- [EXERCISE MATERIAL]:
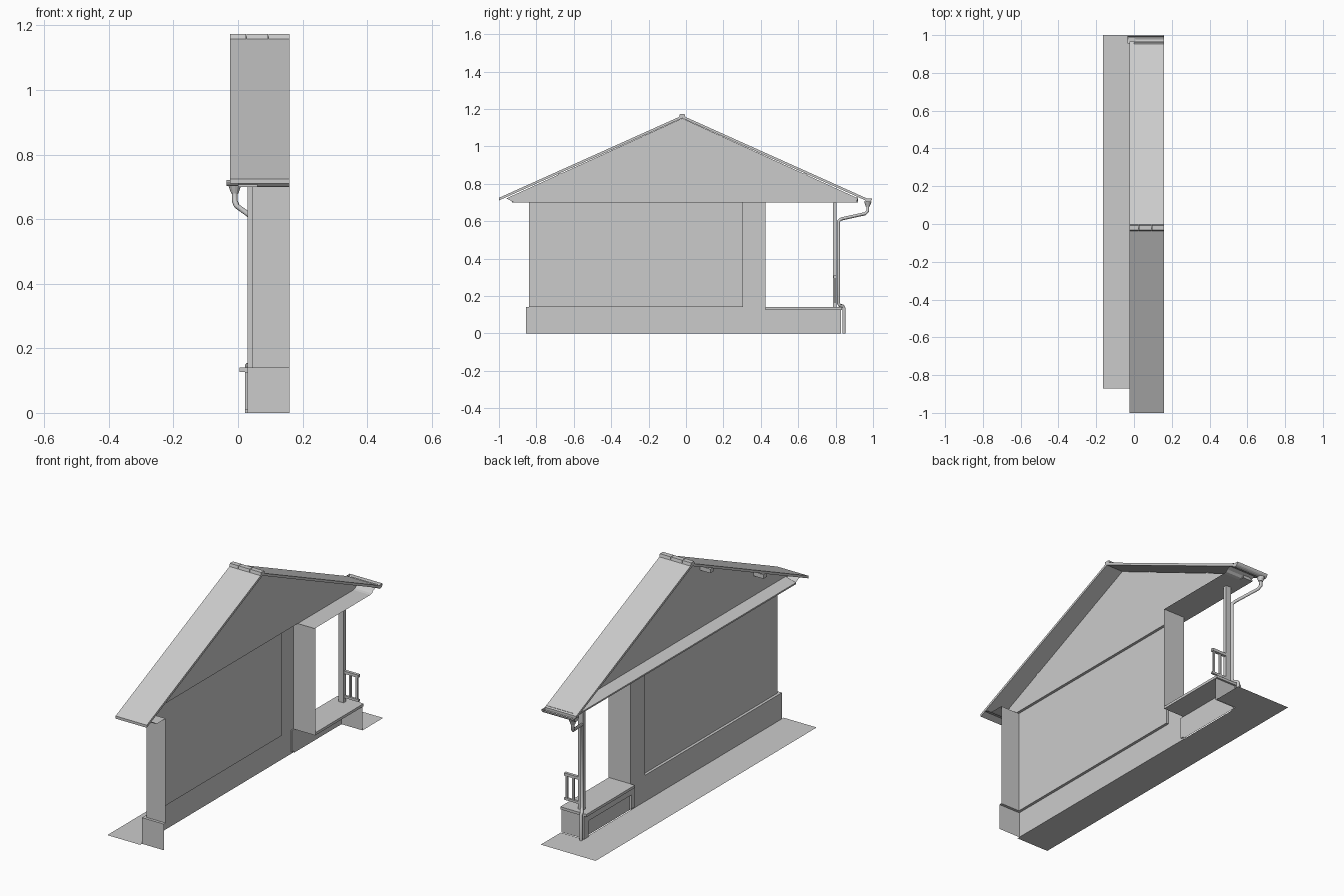
import bpy, bmesh, math
from mathutils import Vector

if "Cube" in bpy.data.objects:
    bpy.data.objects.remove(bpy.data.objects["Cube"])

X1 = 0.16  # open cut side of the house slice


def make(name, verts, faces):
    me = bpy.data.meshes.new(name)
    me.from_pydata([tuple(v) for v in verts], [], faces)
    bm = bmesh.new()
    bm.from_mesh(me)
    bmesh.ops.recalc_face_normals(bm, faces=bm.faces)
    bm.to_mesh(me)
    bm.free()
    ob = bpy.data.objects.new(name, me)
    bpy.context.collection.objects.link(ob)
    return ob


def extrude(name, pts, a, b, axis, closed=False, caps=False):
    """Profile extruded along x (pts = y,z), y (pts = x,z) or z (pts = x,y)."""
    def place(p, t):
        return {'x': (t, p[0], p[1]), 'y': (p[0], t, p[1]), 'z': (p[0], p[1], t)}[axis]
    n = len(pts)
    verts = [place(p, a) for p in pts] + [place(p, b) for p in pts]
    faces = [(i, (i + 1) % n, (i + 1) % n + n, i + n) for i in range(n if closed else n - 1)]
    if caps:
        faces += [tuple(range(n)), tuple(range(n, 2 * n))]
    return make(name, verts, faces)


def box(name, x0, x1, y0, y1, z0, z1):
    return extrude(name, [(x0, y0), (x1, y0), (x1, y1), (x0, y1)], z0, z1, 'z', True, True)


def pipe(name, pts, r):
    cu = bpy.data.curves.new(name, 'CURVE')
    cu.dimensions = '3D'
    cu.bevel_depth = r
    cu.bevel_resolution = 1
    cu.use_fill_caps = True
    sp = cu.splines.new('POLY')
    sp.points.add(len(pts) - 1)
    for p, q in zip(sp.points, pts):
        p.co = (*q, 1)
    ob = bpy.data.objects.new(name, cu)
    bpy.context.collection.objects.link(ob)
    return ob


def roof_z(y):
    return 1.165 - abs(y + 0.02) * 0.449


# ground, notched around the house footprint
g = [(-.165, -.87), (.03, -.87), (.03, .83), (X1, .83), (X1, 1), (-.165, 1)]
make("ground", [(x, y, 0) for x, y in g], [tuple(range(6))])

# plinth with its top ledge, wall and projecting corner strip (open shells)
extrude("plinth", [(X1, -.855), (.03, -.855), (.03, .425)], 0, .14, 'z')
make("plinth_ledge", [(x, y, .14) for x, y in
     [(X1, -.855), (.03, -.855), (.03, .305), (.045, .305), (.045, -.84), (X1, -.84)]],
     [(0, 1, 4, 5), (1, 2, 3, 4)])
extrude("wall", [(X1, -.84), (.045, -.84), (.045, .305), (.03, .305), (.03, .425), (X1, .425)],
        .14, .70, 'z')

# gable wall above the cornice
make("gable_wall", [(.06, -.96, .722), (.06, -.92, .70), (.06, .91, .70),
                    (.06, .92, .722), (.06, -.02, 1.15)], [(0, 1, 2, 3, 4)])

# cornice ledge with a sloping top
extrude("cornice", [(.06, .726), (.0, .708), (.0, .70), (.06, .70)], -.93, .92, 'y', False, True)

# eave soffits with a coved outer edge
cove = [(.84, .70), (.91, .70), (.925, .703), (.935, .713), (.955, .722), (.98, .73)]
extrude("front_soffit", [(-y, z) for y, z in cove], .0, X1, 'x')
extrude("porch_ceiling", [(.42, .70)] + [(y - .02 if y > .9 else y, z) for y, z in cove],
        .0, X1, 'x')

# roof slab and ridge cap
ends = [-1.0, -.02, .965]
top = [(y, roof_z(y)) for y in ends]
extrude("roof", top + [(y, z - .014) for y, z in reversed(top)], -.025, X1, 'x', True, True)
for i, (a, b) in enumerate([(-.025, .025), (.027, .093), (.095, X1)]):
    extrude(f"ridge_cap_{i}", [(-.037, 1.157), (-.033, 1.173), (-.007, 1.173), (-.003, 1.157)],
            a, b, 'x', True, True)

# purlin ends under the gable overhang
for i, off in enumerate([-.65, -.2, .2, .65]):
    y = off - .02
    z = roof_z(y) - .018
    box(f"purlin_{i}", .0, .06, y - .014, y + .014, z - .022, z)

# porch deck, base panel and piers
box("porch_deck", .005, X1, .425, .835, .126, .14)
box("porch_base_rim", .022, .03, .425, .83, .085, .126)
make("porch_base_panel", [(.035, .425, 0), (.035, .81, 0), (.035, .81, .126), (.035, .425, .126)],
     [(0, 1, 2, 3)])
box("inner_pier", .022, .036, .405, .43, .01, .126)
box("outer_pier", .022, .036, .795, .83, 0, .126)
extrude("porch_end", [(.03, .825), (X1, .825)], 0, .126, 'z')

# porch post and railing
box("porch_post", .045, .075, .785, .805, .14, .70)
box("top_rail", .075, X1, .788, .804, .295, .31)
box("bottom_rail", .075, X1, .790, .802, .165, .177)
for i, x in enumerate([.108, .148]):
    box(f"baluster_{i}", x - .005, x + .005, .791, .801, .177, .295)

# gutter: open half-round trough with closed ends
arc = [(.975 + .02 * math.cos(math.pi + math.pi * i / 8),
        .722 + .02 * math.sin(math.pi + math.pi * i / 8)) for i in range(9)]
extrude("gutter", arc, -.035, X1, 'x', False, True)

# funnel and downpipe
bpy.ops.mesh.primitive_cone_add(vertices=12, radius1=.011, radius2=.02, depth=.025,
                                location=(-.01, .972, .692))
bpy.context.object.name = "funnel"
pipe("downpipe", [(-.01, .972, .69), (-.01, .972, .655), (-.003, .958, .64), (.036, .83, .612),
                  (.045, .815, .60), (.045, .815, .16), (.042, .822, .15), (.03, .838, .147),
                  (.03, .845, .135), (.03, .845, 0)], .009)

- [WHAT IS EXPECTED]: Only the pictures stay out; everything else in the listing above must be repeated exactly.

- [OUTPUT OF THE TASK]:
import bpy, bmesh, math
from mathutils import Vector

if "Cube" in bpy.data.objects:
    bpy.data.objects.remove(bpy.data.objects["Cube"])

X1 = 0.16  # open cut side of the house slice


def make(name, verts, faces):
    me = bpy.data.meshes.new(name)
    me.from_pydata([tuple(v) for v in verts], [], faces)
    bm = bmesh.new()
    bm.from_mesh(me)
    bmesh.ops.recalc_face_normals(bm, faces=bm.faces)
    bm.to_mesh(me)
    bm.free()
    ob = bpy.data.objects.new(name, me)
    bpy.context.collection.objects.link(ob)
    return ob


def extrude(name, pts, a, b, axis, closed=False, caps=False):
    """Profile extruded along x (pts = y,z), y (pts = x,z) or z (pts = x,y)."""
    def place(p, t):
        return {'x': (t, p[0], p[1]), 'y': (p[0], t, p[1]), 'z': (p[0], p[1], t)}[axis]
    n = len(pts)
    verts = [place(p, a) for p in pts] + [place(p, b) for p in pts]
    faces = [(i, (i + 1) % n, (i + 1) % n + n, i + n) for i in range(n if closed else n - 1)]
    if caps:
        faces += [tuple(range(n)), tuple(range(n, 2 * n))]
    return make(name, verts, faces)


def box(name, x0, x1, y0, y1, z0, z1):
    return extrude(name, [(x0, y0), (x1, y0), (x1, y1), (x0, y1)], z0, z1, 'z', True, True)


def pipe(name, pts, r):
    cu = bpy.data.curves.new(name, 'CURVE')
    cu.dimensions = '3D'
    cu.bevel_depth = r
    cu.bevel_resolution = 1
    cu.use_fill_caps = True
    sp = cu.splines.new('POLY')
    sp.points.add(len(pts) - 1)
    for p, q in zip(sp.points, pts):
        p.co = (*q, 1)
    ob = bpy.data.objects.new(name, cu)
    bpy.context.collection.objects.link(ob)
    return ob


def roof_z(y):
    return 1.165 - abs(y + 0.02) * 0.449


# ground, notched around the house footprint
g = [(-.165, -.87), (.03, -.87), (.03, .83), (X1, .83), (X1, 1), (-.165, 1)]
make("ground", [(x, y, 0) for x, y in g], [tuple(range(6))])

# plinth with its top ledge, wall and projecting corner strip (open shells)
extrude("plinth", [(X1, -.855), (.03, -.855), (.03, .425)], 0, .14, 'z')
make("plinth_ledge", [(x, y, .14) for x, y in
     [(X1, -.855), (.03, -.855), (.03, .305), (.045, .305), (.045, -.84), (X1, -.84)]],
     [(0, 1, 4, 5), (1, 2, 3, 4)])
extrude("wall", [(X1, -.84), (.045, -.84), (.045, .305), (.03, .305), (.03, .425), (X1, .425)],
        .14, .70, 'z')

# gable wall above the cornice
make("gable_wall", [(.06, -.96, .722), (.06, -.92, .70), (.06, .91, .70),
                    (.06, .92, .722), (.06, -.02, 1.15)], [(0, 1, 2, 3, 4)])

# cornice ledge with a sloping top
extrude("cornice", [(.06, .726), (.0, .708), (.0, .70), (.06, .70)], -.93, .92, 'y', False, True)

# eave soffits with a coved outer edge
cove = [(.84, .70), (.91, .70), (.925, .703), (.935, .713), (.955, .722), (.98, .73)]
extrude("front_soffit", [(-y, z) for y, z in cove], .0, X1, 'x')
extrude("porch_ceiling", [(.42, .70)] + [(y - .02 if y > .9 else y, z) for y, z in cove],
        .0, X1, 'x')

# roof slab and ridge cap
ends = [-1.0, -.02, .965]
top = [(y, roof_z(y)) for y in ends]
extrude("roof", top + [(y, z - .014) for y, z in reversed(top)], -.025, X1, 'x', True, True)
for i, (a, b) in enumerate([(-.025, .025), (.027, .093), (.095, X1)]):
    extrude(f"ridge_cap_{i}", [(-.037, 1.157), (-.033, 1.173), (-.007, 1.173), (-.003, 1.157)],
            a, b, 'x', True, True)

# purlin ends under the gable overhang
for i, off in enumerate([-.65, -.2, .2, .65]):
    y = off - .02
    z = roof_z(y) - .018
    box(f"purlin_{i}", .0, .06, y - .014, y + .014, z - .022, z)

# porch deck, base panel and piers
box("porch_deck", .005, X1, .425, .835, .126, .14)
box("porch_base_rim", .022, .03, .425, .83, .085, .126)
make("porch_base_panel", [(.035, .425, 0), (.035, .81, 0), (.035, .81, .126), (.035, .425, .126)],
     [(0, 1, 2, 3)])
box("inner_pier", .022, .036, .405, .43, .01, .126)
box("outer_pier", .022, .036, .795, .83, 0, .126)
extrude("porch_end", [(.03, .825), (X1, .825)], 0, .126, 'z')

# porch post and railing
box("porch_post", .045, .075, .785, .805, .14, .70)
box("top_rail", .075, X1, .788, .804, .295, .31)
box("bottom_rail", .075, X1, .790, .802, .165, .177)
for i, x in enumerate([.108, .148]):
    box(f"baluster_{i}", x - .005, x + .005, .791, .801, .177, .295)

# gutter: open half-round trough with closed ends
arc = [(.975 + .02 * math.cos(math.pi + math.pi * i / 8),
        .722 + .02 * math.sin(math.pi + math.pi * i / 8)) for i in range(9)]
extrude("gutter", arc, -.035, X1, 'x', False, True)

# funnel and downpipe
bpy.ops.mesh.primitive_cone_add(vertices=12, radius1=.011, radius2=.02, depth=.025,
                                location=(-.01, .972, .692))
bpy.context.object.name = "funnel"
pipe("downpipe", [(-.01, .972, .69), (-.01, .972, .655), (-.003, .958, .64), (.036, .83, .612),
                  (.045, .815, .60), (.045, .815, .16), (.042, .822, .15), (.03, .838, .147),
                  (.03, .845, .135), (.03, .845, 0)], .009)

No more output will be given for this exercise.